A nature curtain is also used to screen the view so that the home does not dominate the landscape when viewed from outside the property. There should be a healthy tree canopy with a diverse understory of shrubs, seedlings, grasses and herbaceous plants. It should resemble the nature preserve and appear unmanaged.
The objective of vista pruning is to provide attractive views from the main rooms on the first floor of a house while maintaining a filtered view of the home from marshes, ponds, trails or the golf course. Clearing and trimming to open key locations and to frame views is permitted with written approval by the HRB.
With new construction, initial vista pruning should be performed after the house has been framed.
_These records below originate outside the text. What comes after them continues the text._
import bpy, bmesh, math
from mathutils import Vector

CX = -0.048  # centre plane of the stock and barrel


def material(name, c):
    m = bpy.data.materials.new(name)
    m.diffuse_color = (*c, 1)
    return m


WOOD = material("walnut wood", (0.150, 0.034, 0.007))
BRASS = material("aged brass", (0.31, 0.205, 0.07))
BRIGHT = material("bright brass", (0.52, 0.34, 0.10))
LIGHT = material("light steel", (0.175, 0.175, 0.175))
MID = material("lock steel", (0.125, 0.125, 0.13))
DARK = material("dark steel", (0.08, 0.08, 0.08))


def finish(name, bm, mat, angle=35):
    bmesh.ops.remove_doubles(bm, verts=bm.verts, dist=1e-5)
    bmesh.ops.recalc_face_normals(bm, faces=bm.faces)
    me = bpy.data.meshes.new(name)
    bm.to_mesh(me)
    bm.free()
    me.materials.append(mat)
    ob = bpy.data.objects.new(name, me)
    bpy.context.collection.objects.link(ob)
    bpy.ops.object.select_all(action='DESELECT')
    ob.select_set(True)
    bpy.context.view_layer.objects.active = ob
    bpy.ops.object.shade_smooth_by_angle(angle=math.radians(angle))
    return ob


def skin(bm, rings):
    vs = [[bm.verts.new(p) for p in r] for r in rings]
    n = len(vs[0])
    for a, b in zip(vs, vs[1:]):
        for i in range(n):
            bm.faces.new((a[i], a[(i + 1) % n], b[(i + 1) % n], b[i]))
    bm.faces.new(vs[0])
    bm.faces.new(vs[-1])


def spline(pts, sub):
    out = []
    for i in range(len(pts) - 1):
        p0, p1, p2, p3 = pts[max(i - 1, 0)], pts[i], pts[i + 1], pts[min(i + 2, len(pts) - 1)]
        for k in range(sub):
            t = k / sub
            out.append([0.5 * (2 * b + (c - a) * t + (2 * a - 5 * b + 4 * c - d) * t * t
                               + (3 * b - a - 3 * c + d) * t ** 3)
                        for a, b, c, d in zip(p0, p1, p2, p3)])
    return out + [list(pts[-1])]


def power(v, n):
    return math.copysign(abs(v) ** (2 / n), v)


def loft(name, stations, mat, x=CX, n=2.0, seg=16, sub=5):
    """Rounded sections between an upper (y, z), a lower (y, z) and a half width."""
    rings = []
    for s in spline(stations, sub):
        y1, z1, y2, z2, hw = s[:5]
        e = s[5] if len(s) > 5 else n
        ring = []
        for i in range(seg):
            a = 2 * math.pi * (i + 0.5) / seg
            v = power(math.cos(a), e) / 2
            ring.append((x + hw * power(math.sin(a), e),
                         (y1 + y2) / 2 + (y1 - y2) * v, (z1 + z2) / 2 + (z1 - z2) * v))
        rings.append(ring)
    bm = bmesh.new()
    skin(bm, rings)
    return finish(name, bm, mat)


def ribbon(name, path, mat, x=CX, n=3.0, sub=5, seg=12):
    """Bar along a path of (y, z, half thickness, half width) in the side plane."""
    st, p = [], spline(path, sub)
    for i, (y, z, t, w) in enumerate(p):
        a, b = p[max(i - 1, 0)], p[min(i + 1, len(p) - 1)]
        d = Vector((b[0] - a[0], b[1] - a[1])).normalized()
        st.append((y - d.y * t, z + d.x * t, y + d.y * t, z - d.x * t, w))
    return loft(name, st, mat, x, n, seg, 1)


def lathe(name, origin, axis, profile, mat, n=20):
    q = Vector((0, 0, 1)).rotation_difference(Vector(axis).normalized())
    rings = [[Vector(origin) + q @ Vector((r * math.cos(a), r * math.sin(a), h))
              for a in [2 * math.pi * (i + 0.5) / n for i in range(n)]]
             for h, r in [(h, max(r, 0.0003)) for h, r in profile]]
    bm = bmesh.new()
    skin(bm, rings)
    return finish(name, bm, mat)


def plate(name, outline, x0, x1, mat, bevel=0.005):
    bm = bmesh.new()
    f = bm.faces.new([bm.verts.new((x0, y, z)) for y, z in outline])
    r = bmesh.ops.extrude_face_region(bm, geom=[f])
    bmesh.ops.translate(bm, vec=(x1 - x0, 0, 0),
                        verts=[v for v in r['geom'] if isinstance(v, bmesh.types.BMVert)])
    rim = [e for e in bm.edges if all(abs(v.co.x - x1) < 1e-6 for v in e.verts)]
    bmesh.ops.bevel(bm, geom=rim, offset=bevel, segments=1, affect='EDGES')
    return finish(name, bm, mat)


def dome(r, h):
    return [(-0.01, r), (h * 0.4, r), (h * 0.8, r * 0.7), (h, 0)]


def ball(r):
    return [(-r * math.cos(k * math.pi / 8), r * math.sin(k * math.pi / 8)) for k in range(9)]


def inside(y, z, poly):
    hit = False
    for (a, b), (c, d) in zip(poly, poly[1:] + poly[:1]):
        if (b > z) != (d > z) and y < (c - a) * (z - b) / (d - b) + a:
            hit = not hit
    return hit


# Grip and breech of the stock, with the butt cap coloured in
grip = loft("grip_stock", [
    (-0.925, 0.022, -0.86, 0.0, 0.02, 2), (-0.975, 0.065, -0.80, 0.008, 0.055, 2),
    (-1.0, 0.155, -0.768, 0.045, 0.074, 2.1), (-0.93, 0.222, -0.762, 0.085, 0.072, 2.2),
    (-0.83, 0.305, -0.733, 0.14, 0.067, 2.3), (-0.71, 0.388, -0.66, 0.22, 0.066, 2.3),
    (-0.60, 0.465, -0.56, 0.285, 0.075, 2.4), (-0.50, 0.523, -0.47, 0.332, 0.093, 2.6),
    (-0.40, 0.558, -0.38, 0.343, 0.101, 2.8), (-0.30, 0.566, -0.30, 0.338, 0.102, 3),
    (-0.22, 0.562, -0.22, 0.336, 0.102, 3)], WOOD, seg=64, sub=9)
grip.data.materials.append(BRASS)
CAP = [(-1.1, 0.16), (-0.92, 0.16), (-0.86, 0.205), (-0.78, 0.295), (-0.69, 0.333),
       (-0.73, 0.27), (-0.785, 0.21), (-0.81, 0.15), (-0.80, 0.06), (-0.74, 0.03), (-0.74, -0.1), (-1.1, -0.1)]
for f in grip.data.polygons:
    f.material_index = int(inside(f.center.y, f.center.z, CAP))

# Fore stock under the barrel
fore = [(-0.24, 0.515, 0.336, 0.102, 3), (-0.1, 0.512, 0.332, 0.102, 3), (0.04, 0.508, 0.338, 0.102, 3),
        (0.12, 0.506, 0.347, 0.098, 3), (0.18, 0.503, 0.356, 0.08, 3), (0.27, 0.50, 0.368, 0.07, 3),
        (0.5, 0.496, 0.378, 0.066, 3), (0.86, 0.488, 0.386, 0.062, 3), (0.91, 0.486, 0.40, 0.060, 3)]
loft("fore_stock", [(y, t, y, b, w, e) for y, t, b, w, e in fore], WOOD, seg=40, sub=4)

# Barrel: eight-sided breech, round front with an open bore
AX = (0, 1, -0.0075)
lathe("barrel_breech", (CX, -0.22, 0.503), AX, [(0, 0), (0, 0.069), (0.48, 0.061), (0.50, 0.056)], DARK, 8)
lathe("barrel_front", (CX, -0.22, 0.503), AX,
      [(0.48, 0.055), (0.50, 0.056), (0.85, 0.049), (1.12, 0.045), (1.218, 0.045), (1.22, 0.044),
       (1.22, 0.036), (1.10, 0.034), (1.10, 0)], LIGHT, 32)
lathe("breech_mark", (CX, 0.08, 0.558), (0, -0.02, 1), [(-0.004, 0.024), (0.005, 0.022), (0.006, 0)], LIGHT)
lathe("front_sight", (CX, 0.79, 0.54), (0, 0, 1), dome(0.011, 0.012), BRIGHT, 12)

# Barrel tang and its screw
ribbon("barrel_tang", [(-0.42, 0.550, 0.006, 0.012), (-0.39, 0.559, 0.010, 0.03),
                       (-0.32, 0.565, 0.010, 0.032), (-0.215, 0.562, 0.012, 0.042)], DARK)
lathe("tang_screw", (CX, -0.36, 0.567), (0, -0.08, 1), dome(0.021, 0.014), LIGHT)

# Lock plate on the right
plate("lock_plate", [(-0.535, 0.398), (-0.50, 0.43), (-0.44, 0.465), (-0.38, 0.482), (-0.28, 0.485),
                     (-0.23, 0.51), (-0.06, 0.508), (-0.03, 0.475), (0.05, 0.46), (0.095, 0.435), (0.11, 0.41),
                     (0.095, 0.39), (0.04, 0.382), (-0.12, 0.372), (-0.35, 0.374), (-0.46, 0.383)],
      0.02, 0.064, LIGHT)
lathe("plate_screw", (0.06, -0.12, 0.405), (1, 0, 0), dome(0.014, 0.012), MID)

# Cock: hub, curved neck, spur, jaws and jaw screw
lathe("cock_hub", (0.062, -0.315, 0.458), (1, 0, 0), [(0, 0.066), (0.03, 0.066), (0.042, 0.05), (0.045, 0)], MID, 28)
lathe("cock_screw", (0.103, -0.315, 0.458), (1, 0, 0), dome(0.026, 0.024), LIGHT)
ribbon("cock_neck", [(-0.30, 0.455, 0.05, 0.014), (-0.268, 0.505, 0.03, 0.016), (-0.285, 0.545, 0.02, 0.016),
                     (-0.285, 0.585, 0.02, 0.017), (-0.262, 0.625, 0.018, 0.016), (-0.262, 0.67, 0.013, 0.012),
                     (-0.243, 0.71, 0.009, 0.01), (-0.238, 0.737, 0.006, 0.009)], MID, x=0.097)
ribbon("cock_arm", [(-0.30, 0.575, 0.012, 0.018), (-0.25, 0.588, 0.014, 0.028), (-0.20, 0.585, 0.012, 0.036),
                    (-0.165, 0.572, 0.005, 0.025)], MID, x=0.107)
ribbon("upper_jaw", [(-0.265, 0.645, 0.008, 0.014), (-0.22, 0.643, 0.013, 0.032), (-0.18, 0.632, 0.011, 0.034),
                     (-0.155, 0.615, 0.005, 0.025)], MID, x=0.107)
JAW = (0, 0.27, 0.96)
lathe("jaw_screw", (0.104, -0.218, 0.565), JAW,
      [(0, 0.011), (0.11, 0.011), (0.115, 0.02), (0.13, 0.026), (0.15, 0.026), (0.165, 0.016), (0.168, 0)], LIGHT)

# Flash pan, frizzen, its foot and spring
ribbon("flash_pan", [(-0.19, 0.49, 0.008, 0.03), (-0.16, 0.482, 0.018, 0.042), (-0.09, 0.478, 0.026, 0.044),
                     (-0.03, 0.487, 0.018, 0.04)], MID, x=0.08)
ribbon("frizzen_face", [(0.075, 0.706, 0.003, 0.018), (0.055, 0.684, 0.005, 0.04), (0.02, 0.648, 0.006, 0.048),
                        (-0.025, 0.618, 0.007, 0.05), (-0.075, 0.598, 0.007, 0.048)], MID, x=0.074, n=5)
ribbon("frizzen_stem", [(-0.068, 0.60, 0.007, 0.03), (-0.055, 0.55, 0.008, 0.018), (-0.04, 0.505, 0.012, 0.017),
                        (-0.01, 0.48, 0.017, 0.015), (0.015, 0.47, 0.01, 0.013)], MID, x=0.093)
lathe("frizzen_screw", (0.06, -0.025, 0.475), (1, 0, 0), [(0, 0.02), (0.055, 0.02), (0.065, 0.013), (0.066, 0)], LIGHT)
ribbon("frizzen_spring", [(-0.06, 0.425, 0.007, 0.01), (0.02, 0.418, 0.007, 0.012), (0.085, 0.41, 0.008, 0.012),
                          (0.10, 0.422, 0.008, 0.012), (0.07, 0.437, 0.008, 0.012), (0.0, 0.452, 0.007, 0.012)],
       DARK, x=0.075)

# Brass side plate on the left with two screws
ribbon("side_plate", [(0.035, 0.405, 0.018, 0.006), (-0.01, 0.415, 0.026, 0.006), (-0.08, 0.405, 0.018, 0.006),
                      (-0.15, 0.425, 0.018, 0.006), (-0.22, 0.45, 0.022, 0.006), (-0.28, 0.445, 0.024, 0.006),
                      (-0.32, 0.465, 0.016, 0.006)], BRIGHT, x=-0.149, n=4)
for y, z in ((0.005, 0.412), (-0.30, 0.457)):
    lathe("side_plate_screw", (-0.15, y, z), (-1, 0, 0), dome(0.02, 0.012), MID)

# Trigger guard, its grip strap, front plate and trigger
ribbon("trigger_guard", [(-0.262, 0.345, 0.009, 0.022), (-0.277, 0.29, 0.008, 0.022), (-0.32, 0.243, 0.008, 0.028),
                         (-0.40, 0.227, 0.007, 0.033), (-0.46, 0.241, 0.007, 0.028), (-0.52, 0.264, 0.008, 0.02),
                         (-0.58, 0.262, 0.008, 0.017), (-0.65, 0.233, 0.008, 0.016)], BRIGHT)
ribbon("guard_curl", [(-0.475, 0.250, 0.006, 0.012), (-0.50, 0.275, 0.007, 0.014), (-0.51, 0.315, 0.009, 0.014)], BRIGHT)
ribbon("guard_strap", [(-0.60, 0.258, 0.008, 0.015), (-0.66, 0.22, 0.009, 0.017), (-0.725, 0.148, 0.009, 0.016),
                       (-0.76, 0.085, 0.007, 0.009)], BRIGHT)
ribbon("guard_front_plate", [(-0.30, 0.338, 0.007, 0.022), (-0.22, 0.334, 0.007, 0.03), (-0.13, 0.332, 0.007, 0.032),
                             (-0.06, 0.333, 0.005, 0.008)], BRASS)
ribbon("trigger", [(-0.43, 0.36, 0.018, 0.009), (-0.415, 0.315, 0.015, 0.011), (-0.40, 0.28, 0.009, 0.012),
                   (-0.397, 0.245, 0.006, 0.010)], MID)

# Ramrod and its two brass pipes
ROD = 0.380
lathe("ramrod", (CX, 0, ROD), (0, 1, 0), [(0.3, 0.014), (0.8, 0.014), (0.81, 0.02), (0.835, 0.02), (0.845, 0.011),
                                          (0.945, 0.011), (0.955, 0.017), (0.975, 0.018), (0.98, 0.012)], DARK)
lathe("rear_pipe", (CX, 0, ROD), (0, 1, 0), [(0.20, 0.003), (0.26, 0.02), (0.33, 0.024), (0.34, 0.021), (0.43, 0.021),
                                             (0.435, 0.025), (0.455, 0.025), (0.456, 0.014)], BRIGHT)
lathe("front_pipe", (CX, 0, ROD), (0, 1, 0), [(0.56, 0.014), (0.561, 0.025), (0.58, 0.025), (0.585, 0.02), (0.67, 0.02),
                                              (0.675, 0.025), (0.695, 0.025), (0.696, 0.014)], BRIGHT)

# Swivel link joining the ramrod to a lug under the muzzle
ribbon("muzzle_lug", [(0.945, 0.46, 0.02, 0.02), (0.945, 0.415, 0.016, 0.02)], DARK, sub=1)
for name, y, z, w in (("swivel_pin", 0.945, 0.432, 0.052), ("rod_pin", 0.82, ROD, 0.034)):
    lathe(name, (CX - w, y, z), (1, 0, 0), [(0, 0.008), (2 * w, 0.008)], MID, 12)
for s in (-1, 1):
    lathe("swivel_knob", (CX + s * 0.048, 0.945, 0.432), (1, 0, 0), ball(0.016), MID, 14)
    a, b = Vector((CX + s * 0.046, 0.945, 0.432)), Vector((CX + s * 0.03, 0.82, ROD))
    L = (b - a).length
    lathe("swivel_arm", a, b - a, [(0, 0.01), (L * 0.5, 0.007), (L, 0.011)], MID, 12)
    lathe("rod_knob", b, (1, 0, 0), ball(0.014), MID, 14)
Views should be maintained as originally approved by the HRB. Pruning in the buffer area must leave vegetation of varying heights and types (trees, shrubs, aquatic plants) so a hedge-like appearance is not created. Clear-cutting is not allowed. Creating new vistas or removing trees or shrubs requires Landscape Ecologist approval.
Using Native Plants
The Trust’s Native Plant project works with Members to use and feature plants indigenous to the Island’s natural habitat.
The semi-annual Native Plant Sale is a popular event and an excellent resource for insight and materials to work best for each of the Island’s unique properties.
Plants grow and spread quickly in Spring Island’s subtropical climate. A realistic plan for managing vegetative growth around your home should include the right plant selection, where and when to mow, when to use herbicides and when to remove plants by hand.
Use of Herbicides and Insecticides in the Yard
It is best to view the use of pesticides as a final resort to an intolerable pest problem. If used judiciously and applied appropriately at label-recommended rates, pesticides can be effective tools for control. The user must be sure to wear the proper protective equipment. Pesticide use is of particular concern when the homeowner hires a commercial company to spray regularly for weeds or mosquitoes. Since short-term customer satisfaction is the primary goal of the chemical applicator, there is more concern about over-reliance on pesticides.
Herbicides are a mixture of active ingredients and the solution in which the ingredients are dissolved. Generally, herbicides are safer to use than insecticides because the active ingredients in herbicides are molecules that interfere with chemical reactions that occur in plants but not animals.
40 Mobley Oaks Lane
Okatie, SC 29909